And Yacht Rockers knew how to get radio play back in their heyday. They dominated the charts from the mid-1970s to the mid-1980s. But let's establish one thing—Yacht Rock isn't music about nautical themes. "Son of a Son of a Sailor" is not Yacht Rock; nor is "Sail On, Sailor" or "Sloop John B." Yacht Rock is music that J.D. Ryznar, an L.A.-based writer and director, and some of his friends imagined, long after the genre had gone out of fashion, that the Masters of the Universe would play on their trophy boats. In other words, the genre was named retroactively—around 2005—not contemporaneously. Ryznar and his buddies had fun producing their Channel 101 series, Yacht Rock, which poked gentle fun at Yacht Rockers.
Word has it that David Geffen was listening to a Toto song—perhaps the schlocky "Roseanna"—as he gave an update on his COVID status early on in the pandemic, a tweet accompanied by a photo of his $400 million superyacht: "Sunset last night... isolated in the Grenadines avoiding the virus. I'm hoping everyone is staying safe."
Then again, the self-satisfied media mogul could've been listening to Christopher Cross, whose music's been described as "numbing" because of lyrics like this: "Sailing takes me away to where I've always heard it could be." I'm dumping on Geffen, but the guy who discovered Laura Nyro certainly has good enough musical taste not to have been listening to Joey Scarbury's unfortunate 1981 Yacht Rock hit, "Believe It Or Not": "Believe it or not I'm walking on air/I never thought I could be so free." I never thought lyrics could be so insipid.
Yacht Rock lists often include songs outside of the genre. Chris Cross wrote a song about sailing, and it was Yacht Rock, but not because of the subject matter. Jimmy Buffett also wrote sailing ditties, but they weren't Yacht Rock. Mr. Margaritaville didn't bring big-time L.A. session musicians into the studio and obsess over the tones of their guitars. He didn't fret over high-quality production and clean vocals, keeping emotions light (boaters don't want buzz kills), or emphasizing the melody more than the beat. While we're on this topic, America didn't make Yacht Rock—too much acoustic guitar.

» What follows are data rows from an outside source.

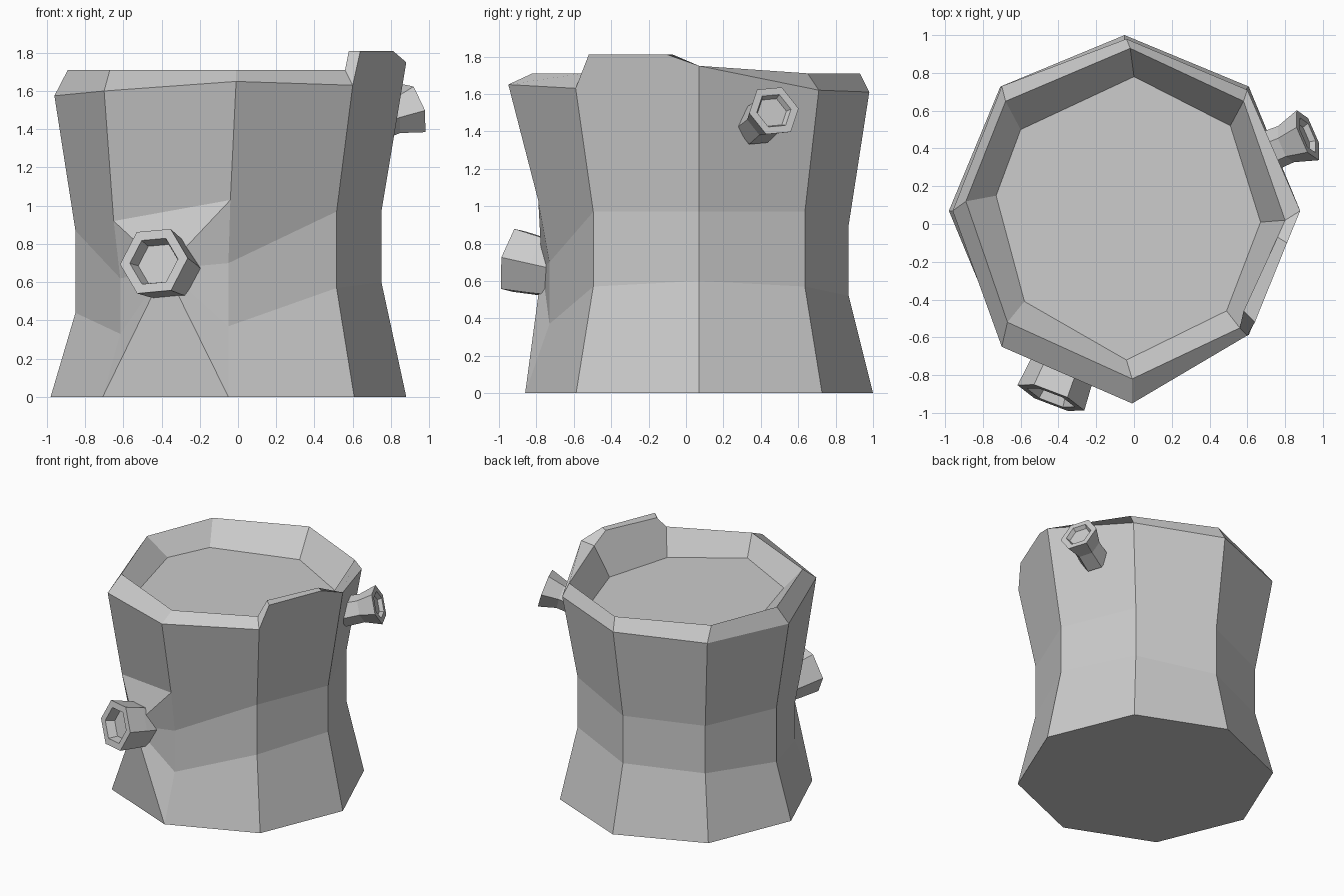
import bpy, bmesh
from math import cos, sin, radians
from mathutils import Vector

cube = bpy.data.objects.get("Cube")
if cube:
    bpy.data.objects.remove(cube, do_unlink=True)

grey = bpy.data.materials.new("stump grey")
grey.use_nodes = True
colour = (0.6, 0.6, 0.6, 1)
grey.diffuse_color = colour
grey.node_tree.nodes["Principled BSDF"].inputs["Base Color"].default_value = colour


def finish(bm, name):
    bmesh.ops.recalc_face_normals(bm, faces=bm.faces)
    mesh = bpy.data.meshes.new(name)
    bm.to_mesh(mesh)
    bm.free()
    mesh.materials.append(grey)
    obj = bpy.data.objects.new(name, mesh)
    bpy.context.collection.objects.link(obj)
    return obj


def octagon(bm, radius, heights):
    return [bm.verts.new((-0.05 + radius * cos(radians(45 * i)),
                          0.07 + radius * sin(radians(45 * i)), z))
            for i, z in enumerate(heights)]


def points(bm, coords):
    return [bm.verts.new(c) for c in coords]


# Trunk: eight sides, waisted, corners running counter-clockwise from +x
bm = bmesh.new()
base = octagon(bm, 0.93, [0] * 8)
low = octagon(bm, 0.80, [0.6, 0.57, 0.52, 0.5, 0.44, 0.33, 0.37, 0.57])
high = octagon(bm, 0.80, [0.97, 0.97, 0.9, 0.88, 0.87, 0.62, 0.7, 0.97])
outer = points(bm, [(0.88, 0.07, 1.75), (0.6, 0.71, 1.62), (-0.04, 0.98, 1.61),
                    (-0.7, 0.73, 1.6), (-0.96, 0.07, 1.575), (-0.7, -0.65, 1.6),
                    (-0.01, -0.95, 1.65), (0.6, -0.59, 1.63)])
rim = points(bm, [(x, y, 1.71) for x, y in
                  [(0.8, 0.02), (0.58, 0.65), (-0.02, 0.93), (-0.68, 0.65),
                   (-0.89, 0.12), (-0.67, -0.52), (-0.01, -0.82), (0.56, -0.55)]])
floor = points(bm, [(x, y, 1.53 - 0.06 * x - 0.03 * y) for x, y in
                    [(0.67, 0.01), (0.51, 0.52), (0, 0.78), (-0.6, 0.5),
                     (-0.73, 0.15), (-0.58, -0.41), (-0.04, -0.72), (0.49, -0.46)]])
# Extra corners above the knot, and the knot's centre
brow_r, brow_l, knot = points(bm, [(-0.65, -0.54, 0.92), (-0.04, -0.79, 1.03),
                                   (-0.38, -0.77, 0.67)])
# Raised splinter on the rim
c1, c2, d1, d2 = points(bm, [(0.64, -0.52, 1.81), (0.81, -0.1, 1.81),
                             (0.58, -0.46, 1.81), (0.76, -0.07, 1.81)])
bm.faces.new(base)
bm.faces.new(floor)
for i in range(8):
    j = (i + 1) % 8
    if i != 5:
        bm.faces.new((base[i], base[j], low[j], low[i]))
        bm.faces.new((low[i], low[j], high[j], high[i]))
    if i == 4:
        wall = (high[i], high[j], brow_r, outer[j], outer[i])
    elif i == 5:
        wall = (brow_r, brow_l, outer[j], outer[i])
    elif i == 6:
        wall = (high[i], high[j], outer[j], outer[i], brow_l)
    elif i == 7:
        wall = (high[i], high[j], outer[j], c2, c1, outer[i])
    else:
        wall = (high[i], high[j], outer[j], outer[i])
    bm.faces.new(wall)
    if i != 7:
        bm.faces.new((outer[i], outer[j], rim[j], rim[i]))
        bm.faces.new((rim[i], rim[j], floor[j], floor[i]))

# Swelling around the front branch
edge = [base[5], base[6], low[6], high[6], brow_l, brow_r, high[5], low[5]]
for a, b in zip(edge, edge[1:] + edge[:1]):
    bm.faces.new((a, b, knot))

# Splinter top, ends and inner side
bm.faces.new((c1, c2, d2, d1))
bm.faces.new((outer[7], c1, d1, rim[7]))
bm.faces.new((outer[0], rim[0], d2, c2))
bm.faces.new((floor[7], rim[7], d1, d2, rim[0], floor[0]))
finish(bm, "trunk")


# Hollow six-sided branch stubs
def branch(name, tip, normal, profile):
    n = Vector(normal).normalized()
    u = Vector((-n.y, n.x, 0)).normalized()
    v = n.cross(u)
    bm = bmesh.new()
    rings = []
    for depth, radius in profile:
        centre = Vector(tip) - n * depth
        rings.append([bm.verts.new(centre + radius * (u * cos(radians(60 * k + 5))
                                                      + v * sin(radians(60 * k + 5))))
                      for k in range(6)])
    for r, s in zip(rings, rings[1:]):
        for k in range(6):
            m = (k + 1) % 6
            bm.faces.new((r[k], r[m], s[m], s[k]))
    bm.faces.new(rings[0])
    bm.faces.new(rings[-1])
    finish(bm, name)


branch("front_branch", (-0.44, -0.92, 0.71), (-0.36, -0.9, 0.2),
       [(0.35, 0.15), (0.16, 0.175), (0, 0.19), (0, 0.135), (0.07, 0.115)])
branch("side_branch", (0.92, 0.47, 1.51), (0.88, 0.36, 0.3),
       [(0.28, 0.11), (0.13, 0.105), (0, 0.145), (0, 0.1), (0.03, 0.085)])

By the time Cross entered the Yacht Rock scene with his California-style soft stylings, The Doobie Brothers, Kenny Loggins, Toto, and Steely Dan had already done the heavy lifting in shaping listeners' taste towards the polished and melodic. But if there's a single individual who's synonymous with Yacht Rock, it's the bearded Michael McDonald. The singer/songwriter/keyboardist's yachtiness is of such magnitude that just by joining a band as a temporary vocalist he was able to transform a rootsy Southern-style rock outfit with a slew of hits into Yacht Rockers.

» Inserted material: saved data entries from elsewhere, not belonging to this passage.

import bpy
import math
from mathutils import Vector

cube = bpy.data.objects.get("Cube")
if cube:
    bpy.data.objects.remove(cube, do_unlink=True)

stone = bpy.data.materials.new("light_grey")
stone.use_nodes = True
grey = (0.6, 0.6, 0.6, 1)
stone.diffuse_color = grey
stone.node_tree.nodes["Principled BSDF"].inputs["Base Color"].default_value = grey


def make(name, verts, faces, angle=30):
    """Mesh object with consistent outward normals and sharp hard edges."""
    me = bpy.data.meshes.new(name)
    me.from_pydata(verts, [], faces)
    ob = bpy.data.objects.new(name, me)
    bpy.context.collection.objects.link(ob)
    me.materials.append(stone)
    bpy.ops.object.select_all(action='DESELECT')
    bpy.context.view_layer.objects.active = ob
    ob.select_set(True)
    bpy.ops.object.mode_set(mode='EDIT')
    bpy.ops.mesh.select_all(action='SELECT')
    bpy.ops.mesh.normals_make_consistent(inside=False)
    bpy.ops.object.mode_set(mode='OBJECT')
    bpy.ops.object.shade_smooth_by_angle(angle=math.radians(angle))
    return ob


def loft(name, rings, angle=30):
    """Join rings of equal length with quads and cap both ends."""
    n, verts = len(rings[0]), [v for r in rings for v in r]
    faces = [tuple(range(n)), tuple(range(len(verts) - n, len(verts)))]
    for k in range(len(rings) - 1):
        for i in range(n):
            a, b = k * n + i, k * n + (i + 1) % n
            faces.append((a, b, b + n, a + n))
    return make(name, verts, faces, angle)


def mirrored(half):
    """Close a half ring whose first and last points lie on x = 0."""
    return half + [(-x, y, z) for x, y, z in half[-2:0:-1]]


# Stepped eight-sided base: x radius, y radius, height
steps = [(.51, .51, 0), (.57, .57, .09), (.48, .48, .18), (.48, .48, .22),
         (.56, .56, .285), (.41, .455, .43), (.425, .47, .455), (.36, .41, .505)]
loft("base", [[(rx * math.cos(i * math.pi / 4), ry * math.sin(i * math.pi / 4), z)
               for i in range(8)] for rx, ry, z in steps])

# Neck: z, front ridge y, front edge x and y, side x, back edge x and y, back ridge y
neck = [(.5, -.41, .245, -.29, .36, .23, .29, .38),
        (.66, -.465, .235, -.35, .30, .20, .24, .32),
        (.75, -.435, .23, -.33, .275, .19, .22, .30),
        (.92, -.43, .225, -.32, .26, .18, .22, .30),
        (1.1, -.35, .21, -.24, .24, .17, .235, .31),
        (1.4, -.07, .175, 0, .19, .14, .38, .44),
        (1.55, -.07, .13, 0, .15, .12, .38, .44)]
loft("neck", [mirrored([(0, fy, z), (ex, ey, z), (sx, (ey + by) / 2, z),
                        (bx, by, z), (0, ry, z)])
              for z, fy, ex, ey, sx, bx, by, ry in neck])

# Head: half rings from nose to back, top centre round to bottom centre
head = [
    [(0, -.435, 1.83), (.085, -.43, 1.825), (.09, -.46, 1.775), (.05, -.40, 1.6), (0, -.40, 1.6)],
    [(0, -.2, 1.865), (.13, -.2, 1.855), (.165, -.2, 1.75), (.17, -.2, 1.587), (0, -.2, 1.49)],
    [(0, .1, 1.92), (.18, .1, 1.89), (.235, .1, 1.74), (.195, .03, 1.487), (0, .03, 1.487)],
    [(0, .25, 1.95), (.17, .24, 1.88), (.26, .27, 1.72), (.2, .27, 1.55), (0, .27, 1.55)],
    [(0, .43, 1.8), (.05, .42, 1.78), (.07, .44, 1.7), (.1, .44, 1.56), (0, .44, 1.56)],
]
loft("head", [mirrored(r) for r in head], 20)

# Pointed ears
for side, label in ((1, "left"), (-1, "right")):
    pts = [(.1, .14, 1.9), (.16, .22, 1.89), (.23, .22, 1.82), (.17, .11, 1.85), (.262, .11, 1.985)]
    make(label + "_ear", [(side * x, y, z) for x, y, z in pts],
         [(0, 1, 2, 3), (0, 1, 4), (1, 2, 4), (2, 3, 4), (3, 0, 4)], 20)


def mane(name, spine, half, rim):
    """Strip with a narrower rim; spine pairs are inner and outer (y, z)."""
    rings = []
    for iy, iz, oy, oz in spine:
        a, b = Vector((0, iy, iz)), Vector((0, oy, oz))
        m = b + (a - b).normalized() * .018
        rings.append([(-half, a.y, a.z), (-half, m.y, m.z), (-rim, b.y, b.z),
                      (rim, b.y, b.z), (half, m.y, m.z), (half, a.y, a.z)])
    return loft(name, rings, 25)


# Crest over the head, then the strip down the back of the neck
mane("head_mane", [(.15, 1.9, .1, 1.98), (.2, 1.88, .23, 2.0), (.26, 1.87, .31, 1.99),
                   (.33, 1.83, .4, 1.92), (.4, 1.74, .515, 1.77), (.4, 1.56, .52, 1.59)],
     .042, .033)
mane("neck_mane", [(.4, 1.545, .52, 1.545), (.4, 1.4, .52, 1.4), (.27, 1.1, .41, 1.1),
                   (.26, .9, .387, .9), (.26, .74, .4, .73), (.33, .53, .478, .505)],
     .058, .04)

That's what he did in 1975 after the Doobie Brothers had him take over lead vocal duties after Tom Johnston's health fell apart during a national tour. The Doobies almost instantly surrendered to McDonald's mysterious powers, abandoning their successful sound in favor of slick, soft blue-eyed soul. Formerly a respectable folkie with an acoustic guitar, Kenny Loggins succumbed to McDonald's dark arts after driving over to his place in Studio City one day. As he unpacked that acoustic guitar (which was never seen again) at the open front door, the seductive tones of McDonald fiddling around with "What a Fool Believes" wafted out. Loggins went from writing rockers like "Your Mama Don't Dance," while teamed up with Jim Messina, to slick dreck like "Danger Zone" and "Footloose."
Prior to his stint with The Doobie Brothers, McDonald went on tour with Steely Dan. Unlike most other Yacht Rockers, Steely Dan's immaculate tunes had thoughtful, provocative lyrics. McDonald couldn't influence Walter Becker and Donald Fagen, however. Their musical vision was too strong. Instead, they used him just like they used all the rest of the many L.A. session players. He was there to give Becker and Fagen the sound they demanded.